“Beast,” summed up Torii Hunter about the 22-year-old DH, who has delighted Molitor with his heady approach to hitting. And how about the 32-year-old Santana, Torii? “Magic.”
Well, maybe the magic elixir of rested legs and an arm that doesn’t have a half-season of wear on it. But even with three months of anticipation built up, Santana exceeded expectations in his Twins debut.
The veteran righthander, exiled by an 80-game steroids suspension before he could provide any return on his free-agent contract, gave the Twins exactly what they paid for Sunday, giving up only three hits over eight innings. Even the hits weren’t exactly scalded: a ground ball that sneaked between infielders up the middle, a high fly that curled around the foul pole and landed in the front row and an infield single.
“Every guy who got to second, I wanted to see what they said — how he looked. Everybody said, ‘[he] picked up right where he left off. Still nasty,’ ” Dozier said. “I thought he got stronger. I mean, 95-96 [miles per hour] in the eighth inning [is] pretty impressive.”
Or maybe it’s just routine for Santana; certainly that was the what-me-worry vibe he had during the game — he even stuck his tongue out at Hosmer at one point, daring him to try to steal third base — and afterward, too.
“It was good. Everything was good,” Santana said. “One mistake, but I kept the ball down for the most part.”
Well, maybe two mistakes: an 0-2 fastball that former Twins catcher Drew Butera grounded into center field to score a run, and a 1-1 fastball that Gordon popped into the seats. Other than that, though, Santana was efficient and occasionally ruthless with a diving slider.
Sano figures to see a few more of those as word gets around, but for now, he’s quickly become a run-producer in the middle of the lineup. Facing lefty Danny Duffy, Sano batted fifth for the first time, a move that immediately paid off when he hammered a double over Cain’s head in center field.
“It was solid. That’s two times now with men on second base and no outs where he’s really stayed inside a pitch.

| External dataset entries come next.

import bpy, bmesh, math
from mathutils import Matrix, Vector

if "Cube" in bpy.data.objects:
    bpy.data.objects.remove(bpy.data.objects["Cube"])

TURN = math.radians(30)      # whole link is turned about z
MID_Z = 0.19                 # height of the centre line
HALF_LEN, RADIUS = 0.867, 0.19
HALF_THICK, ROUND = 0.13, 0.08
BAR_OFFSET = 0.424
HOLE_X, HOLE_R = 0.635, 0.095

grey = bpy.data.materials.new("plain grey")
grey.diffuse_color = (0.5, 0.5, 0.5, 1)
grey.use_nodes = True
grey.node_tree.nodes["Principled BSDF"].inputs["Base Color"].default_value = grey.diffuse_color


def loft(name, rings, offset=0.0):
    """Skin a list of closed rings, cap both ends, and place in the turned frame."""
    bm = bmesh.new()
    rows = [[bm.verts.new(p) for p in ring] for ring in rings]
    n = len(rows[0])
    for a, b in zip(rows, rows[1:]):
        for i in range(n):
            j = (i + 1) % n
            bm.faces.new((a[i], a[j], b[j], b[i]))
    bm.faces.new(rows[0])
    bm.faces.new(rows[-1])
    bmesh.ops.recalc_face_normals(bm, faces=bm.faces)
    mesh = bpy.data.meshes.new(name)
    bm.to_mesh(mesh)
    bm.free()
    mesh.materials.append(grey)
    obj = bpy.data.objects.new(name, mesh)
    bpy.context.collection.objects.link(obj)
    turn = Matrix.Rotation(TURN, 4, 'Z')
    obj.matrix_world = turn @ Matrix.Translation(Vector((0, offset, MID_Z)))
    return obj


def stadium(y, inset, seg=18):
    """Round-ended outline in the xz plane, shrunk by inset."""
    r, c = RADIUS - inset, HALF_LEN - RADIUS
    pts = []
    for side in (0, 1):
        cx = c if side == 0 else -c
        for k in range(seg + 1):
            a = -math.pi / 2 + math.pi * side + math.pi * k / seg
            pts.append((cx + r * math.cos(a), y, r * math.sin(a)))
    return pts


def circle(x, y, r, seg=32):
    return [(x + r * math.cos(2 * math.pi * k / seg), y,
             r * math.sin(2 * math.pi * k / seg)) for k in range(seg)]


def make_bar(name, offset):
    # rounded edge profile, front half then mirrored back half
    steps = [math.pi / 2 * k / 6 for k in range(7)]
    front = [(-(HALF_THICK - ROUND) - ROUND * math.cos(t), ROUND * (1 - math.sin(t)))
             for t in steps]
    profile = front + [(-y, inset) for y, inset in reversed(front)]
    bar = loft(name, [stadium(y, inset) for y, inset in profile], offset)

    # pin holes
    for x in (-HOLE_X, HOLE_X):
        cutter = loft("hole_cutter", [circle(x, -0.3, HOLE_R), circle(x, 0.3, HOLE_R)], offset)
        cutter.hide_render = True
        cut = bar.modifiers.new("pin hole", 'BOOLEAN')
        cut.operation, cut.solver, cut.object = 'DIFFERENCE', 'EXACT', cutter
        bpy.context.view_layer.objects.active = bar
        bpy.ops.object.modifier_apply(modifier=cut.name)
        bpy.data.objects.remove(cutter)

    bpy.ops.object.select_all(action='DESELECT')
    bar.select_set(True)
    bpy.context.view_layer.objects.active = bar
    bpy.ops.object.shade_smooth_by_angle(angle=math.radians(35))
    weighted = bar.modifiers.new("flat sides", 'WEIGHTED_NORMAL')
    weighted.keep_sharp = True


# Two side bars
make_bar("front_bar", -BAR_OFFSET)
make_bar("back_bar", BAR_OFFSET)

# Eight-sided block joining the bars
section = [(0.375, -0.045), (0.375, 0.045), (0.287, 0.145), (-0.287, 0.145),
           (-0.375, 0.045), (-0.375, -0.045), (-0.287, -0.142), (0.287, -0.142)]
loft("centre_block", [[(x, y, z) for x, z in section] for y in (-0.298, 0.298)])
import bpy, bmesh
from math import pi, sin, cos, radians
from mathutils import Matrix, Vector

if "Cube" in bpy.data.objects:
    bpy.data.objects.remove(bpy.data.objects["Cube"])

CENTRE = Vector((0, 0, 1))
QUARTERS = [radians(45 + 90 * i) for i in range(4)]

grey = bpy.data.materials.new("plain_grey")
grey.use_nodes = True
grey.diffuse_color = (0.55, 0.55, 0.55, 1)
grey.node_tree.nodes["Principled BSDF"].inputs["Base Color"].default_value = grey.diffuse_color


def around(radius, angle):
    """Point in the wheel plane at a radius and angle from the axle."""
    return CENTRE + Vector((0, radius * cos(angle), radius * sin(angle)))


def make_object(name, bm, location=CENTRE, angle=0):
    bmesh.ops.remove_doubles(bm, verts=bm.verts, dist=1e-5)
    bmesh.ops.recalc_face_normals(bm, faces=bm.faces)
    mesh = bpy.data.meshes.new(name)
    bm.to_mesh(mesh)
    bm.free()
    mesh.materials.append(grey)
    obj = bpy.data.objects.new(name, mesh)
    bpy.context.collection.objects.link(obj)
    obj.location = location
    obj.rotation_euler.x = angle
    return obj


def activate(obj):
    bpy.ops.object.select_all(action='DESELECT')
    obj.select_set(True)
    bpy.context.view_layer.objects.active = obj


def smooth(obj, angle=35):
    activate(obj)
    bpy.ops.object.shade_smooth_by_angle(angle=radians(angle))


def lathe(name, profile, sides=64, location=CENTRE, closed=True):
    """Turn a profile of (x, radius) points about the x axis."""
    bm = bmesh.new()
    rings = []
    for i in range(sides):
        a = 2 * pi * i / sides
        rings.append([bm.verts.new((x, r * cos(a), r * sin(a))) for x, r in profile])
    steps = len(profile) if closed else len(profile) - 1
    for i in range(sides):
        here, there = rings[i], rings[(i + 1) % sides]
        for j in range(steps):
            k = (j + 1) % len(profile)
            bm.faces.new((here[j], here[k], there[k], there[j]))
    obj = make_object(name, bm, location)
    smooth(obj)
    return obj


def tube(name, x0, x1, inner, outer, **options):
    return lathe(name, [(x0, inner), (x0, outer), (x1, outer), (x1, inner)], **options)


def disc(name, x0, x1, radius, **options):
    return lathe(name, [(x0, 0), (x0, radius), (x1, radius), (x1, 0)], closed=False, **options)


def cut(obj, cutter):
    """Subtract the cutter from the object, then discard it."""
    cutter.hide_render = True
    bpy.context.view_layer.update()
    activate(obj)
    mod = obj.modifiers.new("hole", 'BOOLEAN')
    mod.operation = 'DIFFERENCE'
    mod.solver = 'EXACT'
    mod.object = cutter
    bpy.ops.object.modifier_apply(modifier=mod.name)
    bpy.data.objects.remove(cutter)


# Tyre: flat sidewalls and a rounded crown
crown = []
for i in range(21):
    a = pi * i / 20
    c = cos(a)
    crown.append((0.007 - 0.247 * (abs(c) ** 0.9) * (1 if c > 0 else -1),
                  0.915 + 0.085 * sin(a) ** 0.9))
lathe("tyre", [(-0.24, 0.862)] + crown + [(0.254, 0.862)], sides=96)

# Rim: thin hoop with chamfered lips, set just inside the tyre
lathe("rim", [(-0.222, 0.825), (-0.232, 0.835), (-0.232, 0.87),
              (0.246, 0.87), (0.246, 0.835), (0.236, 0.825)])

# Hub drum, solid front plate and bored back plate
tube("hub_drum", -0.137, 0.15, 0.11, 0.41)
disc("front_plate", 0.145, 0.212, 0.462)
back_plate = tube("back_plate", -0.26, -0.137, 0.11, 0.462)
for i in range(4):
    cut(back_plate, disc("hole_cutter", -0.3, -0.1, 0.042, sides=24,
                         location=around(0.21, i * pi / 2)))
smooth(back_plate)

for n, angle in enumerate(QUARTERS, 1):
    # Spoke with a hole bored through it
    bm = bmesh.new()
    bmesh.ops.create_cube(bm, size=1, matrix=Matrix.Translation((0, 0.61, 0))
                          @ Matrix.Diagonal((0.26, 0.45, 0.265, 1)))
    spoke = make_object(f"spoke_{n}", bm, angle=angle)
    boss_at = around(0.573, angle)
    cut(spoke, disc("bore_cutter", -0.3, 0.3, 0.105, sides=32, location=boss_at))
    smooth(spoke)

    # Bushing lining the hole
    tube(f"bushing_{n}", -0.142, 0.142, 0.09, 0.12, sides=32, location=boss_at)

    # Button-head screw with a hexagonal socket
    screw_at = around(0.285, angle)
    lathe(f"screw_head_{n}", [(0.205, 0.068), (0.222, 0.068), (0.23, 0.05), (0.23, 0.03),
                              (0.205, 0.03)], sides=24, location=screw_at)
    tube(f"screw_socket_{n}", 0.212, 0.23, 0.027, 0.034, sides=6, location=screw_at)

They’re trying to get him to roll it over, and he stays inside and hits it off the wall in center field,” Molitor said. “He’s just really coming along very well, four games in.”
Two big additions. They might be more important than two tough losses this weekend.